As part of the most recent releases of the Windows 11 operating system, Microsoft is now taking measures to thwart Remote Desktop Protocol (RDP) brute-force attacks in an effort to raise the security bar in response to the growing threat landscape. The default setting for Windows 11 builds, namely Insider Preview versions 22528.1000 and newer, locks accounts automatically after 10 unsuccessful sign-in attempts for ten minutes.
“Win11 builds now have a DEFAULT account lockout policy to mitigate RDP and other brute-force password vectors,” said David Weston, Microsoft’s vice president for OS security and enterprise. “This technique is very commonly used in Human Operated Ransomware and other attacks — this control will make brute forcing much harder which is awesome!”
It’s important to note that although Windows 10 currently includes this account lockout feature, it is not turned on by default. Additionally anticipated to be backported to earlier versions of Office is the capability, which comes after the decision to continue restricting Visual Basic Application (VBA) macros for Office documents.
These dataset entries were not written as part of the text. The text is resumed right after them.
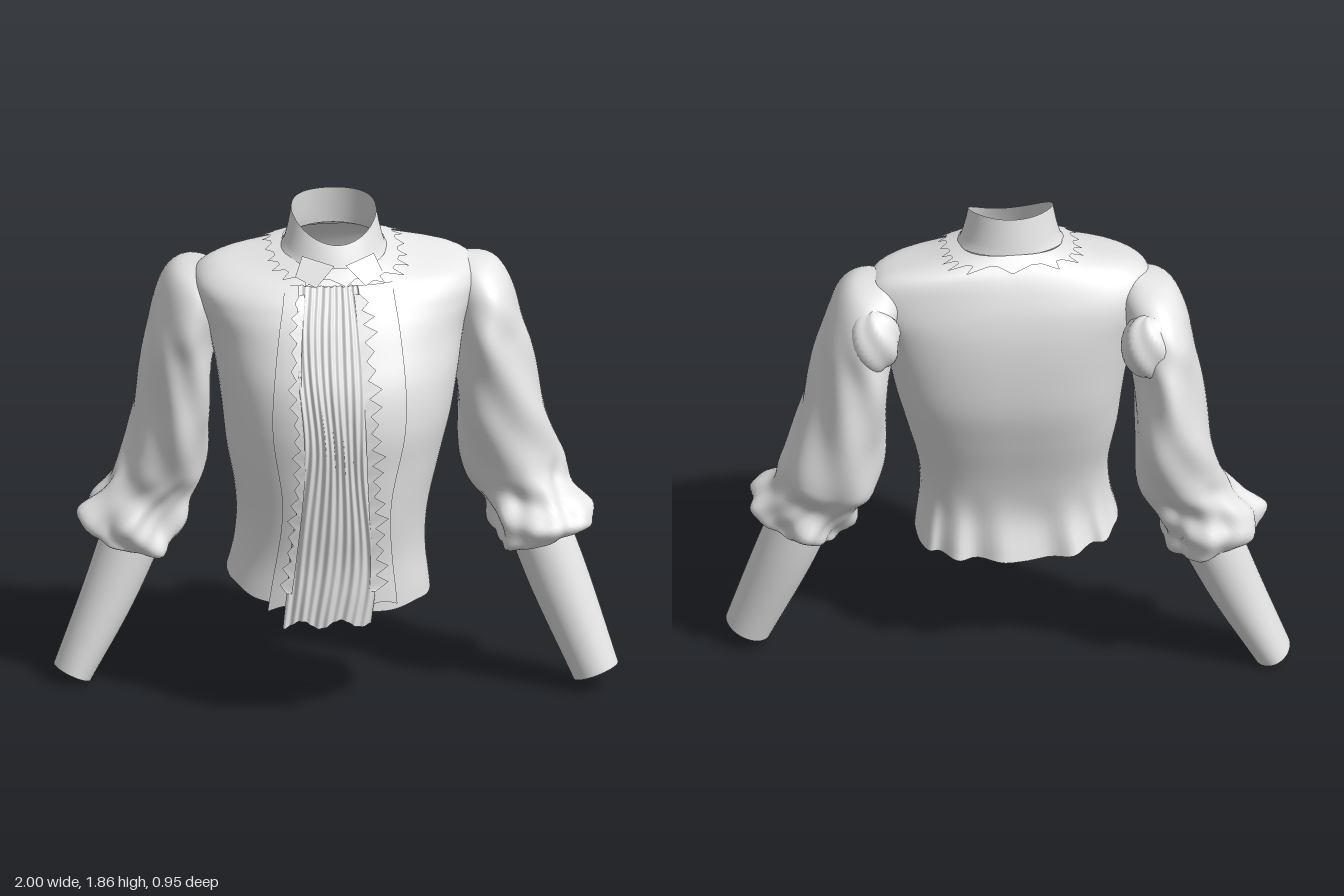
import * as THREE from 'three';

const { lerp, clamp, smoothstep } = THREE.MathUtils;
const { sin, cos, abs, sign, PI } = Math;

// Smooth interpolation of table rows; the first column is the key.
function sample(rows, k) {
  const last = rows.length - 1;
  k = clamp(k, rows[0][0], rows[last][0]);
  let i = 0;
  while (i < last - 1 && k > rows[i + 1][0]) i++;
  const p = rows[Math.max(i - 1, 0)], q = rows[i], r = rows[i + 1], s = rows[Math.min(i + 2, last)];
  const h = r[0] - q[0], t = (k - q[0]) / h, t2 = t * t, t3 = t2 * t;
  return q.map((_, c) => {
    const m0 = (r[c] - p[c]) / (r[0] - p[0]) * h, m1 = (s[c] - q[c]) / (s[0] - q[0]) * h;
    return (2 * t3 - 3 * t2 + 1) * q[c] + (t3 - 2 * t2 + t) * m0 + (3 * t2 - 2 * t3) * r[c] + (t3 - t2) * m1;
  });
}

// Sheet of nu x nv cells from a point rule; wraps round in u when closed.
function sheet(nu, nv, point, closed = false) {
  const pos = [], idx = [], w = closed ? nu : nu + 1;
  for (let j = 0; j <= nv; j++)
    for (let i = 0; i < w; i++) pos.push(...point(i / nu, j / nv, i, j).toArray());
  for (let j = 0; j < nv; j++)
    for (let i = 0; i < nu; i++) {
      const a = j * w + i, b = j * w + (i + 1) % w;
      idx.push(a, b, b + w, a, b + w, a + w);
    }
  const g = new THREE.BufferGeometry();
  g.setAttribute('position', new THREE.Float32BufferAttribute(pos, 3));
  g.setIndex(idx);
  g.computeVertexNormals();
  return g;
}

// Bodice sections: height, right x, left x, front z, back z, z of widest point
const BODICE = [
  [0.36, -0.45, 0.325, 0.39, -0.17, 0.10],
  [0.46, -0.42, 0.315, 0.395, -0.15, 0.10],
  [0.60, -0.385, 0.30, 0.40, -0.125, 0.10],
  [0.75, -0.375, 0.31, 0.42, -0.15, 0.09],
  [0.95, -0.405, 0.36, 0.44, -0.21, 0.06],
  [1.10, -0.42, 0.40, 0.45, -0.25, 0.04],
  [1.25, -0.44, 0.43, 0.425, -0.265, 0.01],
  [1.40, -0.47, 0.46, 0.355, -0.265, -0.03],
  [1.50, -0.51, 0.50, 0.30, -0.25, -0.05],
  [1.57, -0.51, 0.505, 0.265, -0.22, -0.05],
  [1.62, -0.44, 0.445, 0.235, -0.19, -0.03],
  [1.655, -0.30, 0.28, 0.21, -0.16, 0.0],
  [1.685, -0.20, 0.17, 0.19, -0.135, 0.02],
];
const tilt = (v, z) => -0.2 * smoothstep(v, 1.45, 1.68) * (z - 0.03);

function bodicePoint(a, v) {
  const [, xr, xl, zf, zb, zc] = sample(BODICE, v);
  const front = cos(a) > 0, e = 2 / (front ? 2.35 : 2.8);
  const x = (xl + xr) / 2 + (xl - xr) / 2 * sign(sin(a)) * abs(sin(a)) ** e;
  let z = zc + (front ? zf - zc : zc - zb) * sign(cos(a)) * abs(cos(a)) ** e;
  if (!front) { // slight twist, and gathers above the back hem
    z += 0.1 * x * -cos(a) * (1 - smoothstep(v, 1.5, 1.68));
    z += 0.022 * sin(a * 13) * cos(a) * (1 - smoothstep(v, 0.42, 0.72));
  }
  return new THREE.Vector3(x, v + tilt(v, z), z);
}

// Point on the bodice front at a given x, raised by off
function frontPoint(x, v, off) {
  const [, xr, xl, zf, , zc] = sample(BODICE, v);
  const t = Math.min(abs(x - (xl + xr) / 2) / ((xl - xr) / 2), 1);
  const z = zc + (zf - zc) * (1 - t ** 2.35) ** (1 / 2.35) + off;
  return new THREE.Vector3(x, v + tilt(v, z), z);
}

// Sleeve sections: key, centre x, y, z, sideways radius, depth radius
const LEFT_SLEEVE = [
  [0, 0.44, 1.61, -0.07, 0.02, 0.04], [0.5, 0.485, 1.565, -0.075, 0.095, 0.15],
  [1, 0.525, 1.47, -0.06, 0.118, 0.215], [2, 0.555, 1.28, -0.05, 0.138, 0.24],
  [3, 0.595, 1.04, -0.055, 0.157, 0.225], [4, 0.65, 0.82, -0.06, 0.178, 0.20],
  [4.6, 0.69, 0.715, -0.015, 0.155, 0.17], [5.2, 0.745, 0.615, 0.035, 0.18, 0.20],
  [5.7, 0.755, 0.565, 0.05, 0.145, 0.16], [6, 0.74, 0.59, 0.045, 0.10, 0.11],
];
const RIGHT_SLEEVE = [
  [0, -0.44, 1.60, -0.10, 0.02, 0.04], [0.5, -0.485, 1.55, -0.13, 0.095, 0.17],
  [1, -0.52, 1.45, -0.165, 0.115, 0.235], [2, -0.55, 1.27, -0.195, 0.123, 0.25],
  [3, -0.565, 1.03, -0.235, 0.135, 0.245], [4, -0.60, 0.82, -0.24, 0.15, 0.19],
  [4.6, -0.655, 0.71, -0.24, 0.15, 0.155], [5.2, -0.72, 0.595, -0.235, 0.18, 0.175],
  [5.7, -0.725, 0.525, -0.235, 0.145, 0.15], [6, -0.71, 0.55, -0.235, 0.10, 0.11],
];
// Fitted lower sleeves, same columns
const LEFT_CUFF = [
  [0, 0.70, 0.66, 0.04, 0.11, 0.115], [1, 0.795, 0.40, 0.07, 0.108, 0.112], [2, 0.92, 0.065, 0.125, 0.086, 0.093],
];
const RIGHT_CUFF = [
  [0, -0.67, 0.64, -0.255, 0.115, 0.13], [1, -0.80, 0.32, -0.225, 0.097, 0.112], [2, -0.935, 0.03, -0.207, 0.071, 0.104],
];

// Tube through the sections, with a fold rule that scales the radius
function sleeve(rows, nu, nv, fold = () => 0) {
  const end = rows[rows.length - 1][0];
  const axis = new THREE.Vector3().subVectors(
    new THREE.Vector3(...rows[rows.length - 1].slice(1, 4)), new THREE.Vector3(...rows[0].slice(1, 4))).normalize();
  const depth = new THREE.Vector3(0, 0, 1).addScaledVector(axis, -axis.z).normalize();
  const side = new THREE.Vector3().crossVectors(axis, depth);
  return sheet(nu, nv, (u, w) => {
    const k = w * end, [, x, y, z, a, b] = sample(rows, k), q = u * 2 * PI, f = 1 + fold(q, k);
    return new THREE.Vector3(x, y, z).addScaledVector(side, a * f * cos(q)).addScaledVector(depth, b * f * sin(q));
  }, true);
}

// Diagonal drapes on the arm, tighter crumples at the elbow puff
const drape = (ph) => (q, k) => {
  const body = smoothstep(k, 0.6, 2), puff = smoothstep(k, 3.8, 5);
  return body * (0.04 * sin(3 * q + 2.1 * k + ph) + 0.035 * sin(5 * q - 3.3 * k + 2 * ph))
    + puff * (0.06 * sin(6 * q + 2 * k + ph) + 0.05 * sin(4 * q - 7 * k) + 0.03 * sin(11 * q + 5 * k));
};

// Front panel edges: height, right x, left x
const PLEATED = [[0.36, -0.255, 0.065], [0.6, -0.22, 0.08], [1.0, -0.19, 0.06], [1.3, -0.2, 0.05], [1.645, -0.165, 0.04]];
const FACING = [[0.42, -0.30, 0.17], [0.8, -0.25, 0.14], [1.1, -0.285, 0.19], [1.3, -0.275, 0.195], [1.64, -0.22, 0.17]];

export function createModel() {
  const group = new THREE.Group();
  group.name = 'blouse';
  const cloth = new THREE.MeshStandardMaterial({ color: 0xe7e7e7, side: THREE.DoubleSide });
  cloth.name = 'pale grey cloth';
  const add = (name, geometry) => {
    const mesh = new THREE.Mesh(geometry, cloth);
    mesh.name = name;
    group.add(mesh);
    return mesh;
  };

  // Bodice, open at neck and hem, with an uneven hem
  add('bodice', sheet(112, 64, (u, w) => {
    const a = u * 2 * PI;
    const hem = 0.435 + 0.06 * Math.max(0, -sin(a)) - 0.025 * Math.max(0, cos(a)) + 0.004 * sin(9 * a);
    return bodicePoint(a, lerp(hem, 1.685, 1 - (1 - w) ** 1.6));
  }, true));

  // Flat facing and pleated front
  add('frontFacing', sheet(36, 40, (u, w) => {
    const v = lerp(0.42 + 0.03 * abs(sin(u * 9)), 1.64, w), [, r, l] = sample(FACING, v);
    return frontPoint(lerp(r, l, u), v, 0.009);
  }));
  add('pleatedFront', sheet(120, 44, (u, w) => {
    const v = lerp(0.365 + 0.03 * sin(u * 7) ** 2, 1.645, w), [, r, l] = sample(PLEATED, v);
    const x = lerp(r, l, u) + 0.008 * sin(v * 7 + u * 4);
    const pleat = 0.0045 * sin(u * 10 * 2 * PI + 0.8 * sin(v * 9)) + 0.003 * sin(u * 23 + v * 6);
    return frontPoint(x, v, 0.02 + pleat);
  }));

  // Toothed lace down both edges of the pleats
  for (const [name, col, dir] of [['rightLace', 1, -1], ['leftLace', 2, 1]])
    add(name, sheet(1, 36, (u, w, i, j) => {
      const v = lerp(0.5, 1.62, w), edge = sample(PLEATED, v)[col];
      const width = j % 2 ? 0.045 + 0.012 * sin(j * 2.3) : 0.006;
      return frontPoint(edge + dir * (i ? width * (dir > 0 ? 1 : 0.6) : -0.015), v, 0.024 + 0.006 * i);
    }));

  // Stand collar, high and rounded at the back, with a toothed edge on the shoulders
  add('collar', sheet(64, 8, (u, w) => {
    const a = u * 2 * PI, z = lerp(0.028 + 0.172 * cos(a), 0.02 + 0.142 * cos(a), w);
    const x = -0.017 + lerp(0.195, 0.153, w ** 0.6) * sin(a);
    const top = 1.86 - 0.125 * ((1 + cos(a)) / 2) ** 2.2;
    return new THREE.Vector3(x, lerp(1.685 - 0.2 * (z - 0.03), top, w), z);
  }, true));
  add('collarLace', sheet(60, 3, (u, w, i) => {
    const a = u * 2 * PI, tooth = i % 3 ? 0.6 : 1;
    const p = bodicePoint(a, 1.685 - w * tooth * (0.02 + 0.035 * cos(a) ** 2));
    p.y += 0.008;
    p.z += 0.012 * cos(a);
    return p;
  }, true));

  // Collar points either side of the front opening
  for (const s of [-1, 1])
    add(s < 0 ? 'rightCollarPoint' : 'leftCollarPoint', sheet(1, 1, (u, w, i, j) => {
      const x = [[0.02, 0.13], [0.09, 0.16]][j][i], y = [[1.675, 1.70], [1.605, 1.635]][j][i];
      const z = [[0.215, 0.16], [0.245, 0.2]][j][i];
      return new THREE.Vector3(-0.02 + s * x, y, z);
    }));

  // Sleeves, fitted cuffs and gathered sleeve heads
  add('leftSleeve', sleeve(LEFT_SLEEVE, 72, 70, drape(0.4)));
  add('rightSleeve', sleeve(RIGHT_SLEEVE, 72, 70, drape(2.1)));
  add('leftCuff', sleeve(LEFT_CUFF, 40, 16));
  add('rightCuff', sleeve(RIGHT_CUFF, 40, 16));
  for (const [name, x, y, z] of [['leftSleeveHead', 0.505, 1.44, -0.20], ['rightSleeveHead', -0.475, 1.42, -0.325]]) {
    const head = sheet(40, 20, (u, w) => {
      const a = u * 2 * PI, b = w * PI, r = 1 + 0.06 * sin(b) * sin(5 * a + 4 * b);
      return new THREE.Vector3(0.095 * r * sin(b) * cos(a), 0.125 * r * cos(b), 0.1 * r * sin(b) * sin(a));
    }, true);
    add(name, head).position.set(x, y, z);
  }
  return group;
}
Apart from malicious macros, brute-forced RDP access has long been one of the most popular methods employed by threat actors to enter Windows computers without authorization. One of the busiest ransomware groups in 2022, LockBit, is believed to frequently rely on RDP for its initial foothold and subsequent operations. Conti, Hive, Crysis PYSA, SamSam, and Dharma are other families that have been seen employing a similar approach. The goal of establishing this new threshold is to drastically reduce the potency of the RDP attack vector and prevent attacks that rely on brute-force password guessing and stolen credentials.
“Brute-forcing RDP is the most common method used by threat actors attempting to gain access to Windows systems and execute malware,” noted Zscaler. “Threat actors scan for […] publicly open RDP ports to conduct distributed brute-force attacks. Systems that use weak credentials are easy targets, and, once compromised, attackers sell access to the hacked systems on the dark web to other cybercriminals.”
According to Microsoft’s documentation, the account lockout threshold policy option may be abused to launch denial-of-service (DoS) attacks. The company warns that a hostile person might automate a series of password attacks against every user in the organization. The attacker could lock all accounts if the number of tries exceeds the threshold value for account lockout.